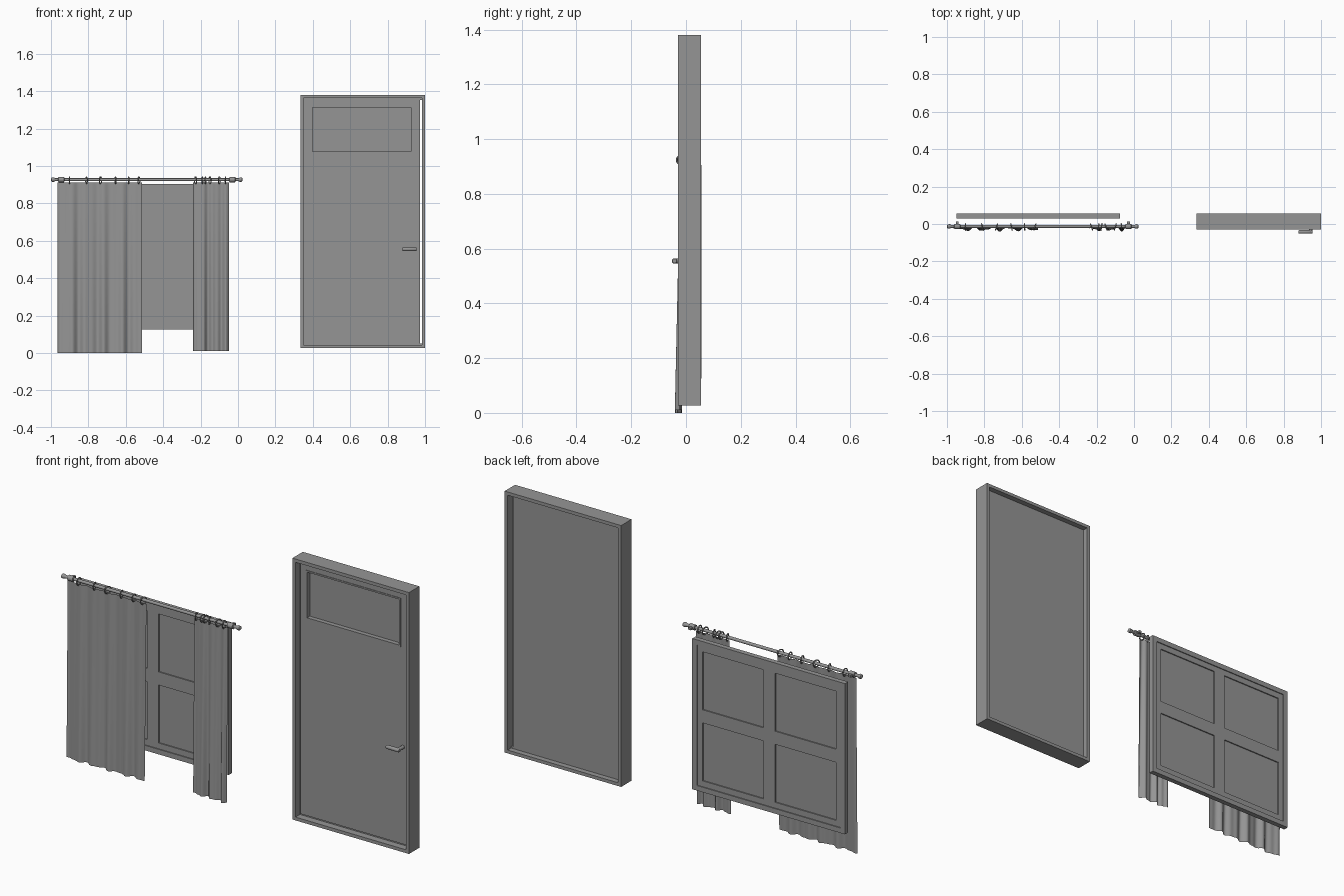
import bpy, bmesh, math
from mathutils import Matrix, Vector

if "Cube" in bpy.data.objects:
    bpy.data.objects.remove(bpy.data.objects["Cube"])

grey = bpy.data.materials.new("plain_grey")
grey.use_nodes = True
colour = (0.3, 0.3, 0.3, 1)
grey.diffuse_color = colour
grey.node_tree.nodes["Principled BSDF"].inputs["Base Color"].default_value = colour


def finish(name, bm, smooth=False):
    mesh = bpy.data.meshes.new(name)
    bm.to_mesh(mesh)
    bm.free()
    mesh.materials.append(grey)
    obj = bpy.data.objects.new(name, mesh)
    bpy.context.collection.objects.link(obj)
    if smooth:
        bpy.ops.object.select_all(action='DESELECT')
        obj.select_set(True)
        bpy.context.view_layer.objects.active = obj
        bpy.ops.object.shade_smooth_by_angle(angle=math.radians(40))
    return obj


def add_box(bm, x0, x1, y0, y1, z0, z1):
    centre = Vector((x0 + x1, y0 + y1, z0 + z1)) / 2
    size = Matrix.Diagonal((x1 - x0, y1 - y0, z1 - z0, 1))
    return bmesh.ops.create_cube(bm, size=1, matrix=Matrix.Translation(centre) @ size)


def frame(name, x0, x1, y0, y1, z0, z1, w):
    """Rectangular frame with one clean ring of faces on each side."""
    bm = bmesh.new()
    rings = []
    for inset, y in ((0, y0), (w, y0), (w, y1), (0, y1)):
        a, b, c, d = x0 + inset, x1 - inset, z0 + inset, z1 - inset
        rings.append([bm.verts.new((x, y, z)) for x, z in ((a, c), (b, c), (b, d), (a, d))])
    for i in range(4):
        r, s = rings[i], rings[(i + 1) % 4]
        for j in range(4):
            k = (j + 1) % 4
            bm.faces.new((r[j], r[k], s[k], s[j]))
    bmesh.ops.recalc_face_normals(bm, faces=bm.faces)
    return finish(name, bm)


def lathe_x(name, profile, y, z, sides=16):
    """Turned part along x; profile holds (x, radius) pairs."""
    bm = bmesh.new()
    rings = []
    for x, r in profile:
        rings.append([bm.verts.new((x, y + r * math.cos(a), z + r * math.sin(a)))
                      for a in (math.tau * i / sides for i in range(sides))])
    for r, s in zip(rings, rings[1:]):
        for i in range(sides):
            j = (i + 1) % sides
            bm.faces.new((r[i], r[j], s[j], s[i]))
    bm.faces.new(rings[0])
    bm.faces.new(rings[-1])
    bmesh.ops.recalc_face_normals(bm, faces=bm.faces)
    return finish(name, bm, True)


# Door frame and the stop strips on the latch-free sides
frame("door_frame", 0.333, 1.0, -0.03, 0.055, 0.027, 1.38, 0.017)
bm = bmesh.new()
add_box(bm, 0.35, 0.358, 0.006, 0.027, 0.044, 1.363)
add_box(bm, 0.358, 0.983, 0.006, 0.027, 1.354, 1.363)
add_box(bm, 0.358, 0.983, 0.006, 0.027, 0.044, 0.052)
finish("door_stop", bm)

# Door leaf: slab around a stepped pocket for the upper pane
frame("pane_moulding", 0.39, 0.933, -0.003, 0.02, 1.07, 1.322, 0.008)
bm = bmesh.new()
add_box(bm, 0.358, 0.39, 0, 0.027, 0.052, 1.354)
add_box(bm, 0.933, 0.973, 0, 0.027, 0.052, 1.354)
add_box(bm, 0.39, 0.933, 0, 0.027, 0.052, 1.07)
add_box(bm, 0.39, 0.933, 0, 0.027, 1.322, 1.354)
add_box(bm, 0.39, 0.933, 0.02, 0.027, 1.07, 1.322)
bmesh.ops.remove_doubles(bm, verts=bm.verts, dist=0.0001)
finish("door_leaf", bm)

# Lever handle with its spindle
lathe_x("door_lever", [(0.88, 0.008), (0.883, 0.01), (0.952, 0.01), (0.955, 0.008)],
        -0.042, 0.555)
bm = bmesh.new()
bmesh.ops.create_cone(bm, cap_ends=True, segments=16, radius1=0.009, radius2=0.009, depth=0.042,
                      matrix=Matrix.Translation((0.945, -0.021, 0.555))
                      @ Matrix.Rotation(math.pi / 2, 4, 'X'))
finish("lever_spindle", bm, True)

# Window: outer frame, sash with four panes
WX, WZ = -0.5125, 0.515
frame("window_frame", -0.95, -0.075, 0.03, 0.056, 0.125, 0.905, 0.026)
frame("window_sash", -0.924, -0.101, 0.035, 0.051, 0.151, 0.879, 0.03)
bm = bmesh.new()
add_box(bm, WX - 0.033, WX + 0.033, 0.035, 0.051, 0.181, 0.849)
for s in (-1, 1):
    a, b = sorted((WX + s * 0.033, WX + s * 0.382))
    add_box(bm, a, b, 0.035, 0.051, WZ - 0.034, WZ + 0.034)
finish("window_bars", bm)
bm = bmesh.new()
add_box(bm, -0.9, -0.12, 0.041, 0.045, 0.17, 0.86)
finish("window_panes", bm)

# Curtain rod with turned finials
RY, RZ = -0.013, 0.927
left_end = [(-1.0, 0.005), (-0.996, 0.011), (-0.985, 0.012), (-0.978, 0.008),
            (-0.962, 0.008), (-0.96, 0.014), (-0.93, 0.014), (-0.928, 0.008)]
right_end = [(-0.975 - x, r) for x, r in reversed(left_end)]
lathe_x("curtain_rod", left_end + right_end, RY, RZ)
bm = bmesh.new()
for x in (-0.945, -0.03):
    add_box(bm, x - 0.008, x + 0.008, RY, 0.014, RZ - 0.006, RZ + 0.006)
finish("rod_brackets", bm)


# Curtain rings, each tilted a little
def ring(name, x, tilt):
    bm = bmesh.new()
    turn = Matrix.Translation((x, RY - 0.003, RZ - 0.003)) @ Matrix.Rotation(tilt, 4, 'Z')
    n, m = 20, 8
    loops = []
    for i in range(n):
        a = math.tau * i / n
        loops.append([])
        for j in range(m):
            b = math.tau * j / m
            r = 0.018 + 0.003 * math.cos(b)
            loops[-1].append(bm.verts.new(
                turn @ Vector((0.003 * math.sin(b), r * math.cos(a), r * math.sin(a)))))
    for i in range(n):
        p, q = loops[i], loops[(i + 1) % n]
        for j in range(m):
            k = (j + 1) % m
            bm.faces.new((p[j], p[k], q[k], q[j]))
    bmesh.ops.recalc_face_normals(bm, faces=bm.faces)
    finish(name, bm, True)


ring_places = (-0.9, -0.81, -0.735, -0.655, -0.585, -0.53,
               -0.227, -0.19, -0.174, -0.15, -0.1, -0.067)
for i, x in enumerate(ring_places):
    ring("curtain_ring", x, 0.35 * math.sin(i * 2.3))


# Curtains: cloth sheets whose folds deepen towards the hem
def curtain(name, x0, x1, z0, folds):
    bm = bmesh.new()
    cols, rows = 72, 16
    grid = []
    for r in range(rows + 1):
        t = r / rows
        grid.append([])
        for c in range(cols + 1):
            u = c / cols
            wave = 0.65 * math.sin(math.tau * folds * u) + 0.35 * math.sin(math.tau * folds * 1.7 * u + 1)
            y = RY - 0.003 - 0.012 * t + (0.005 + 0.008 * t) * wave
            grid[-1].append(bm.verts.new((x0 + (x1 - x0) * u, y, 0.912 + (z0 - 0.912) * t)))
    for r in range(rows):
        for c in range(cols):
            bm.faces.new((grid[r][c], grid[r + 1][c], grid[r + 1][c + 1], grid[r][c + 1]))
    finish(name, bm, True)


curtain("right_curtain", -0.965, -0.512, 0.0, 5)
curtain("left_curtain", -0.24, -0.048, 0.01, 3)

## Task to carry out
Compute the number of lines in the records that contain the string "with", and return that number alone.

## Result of the task
4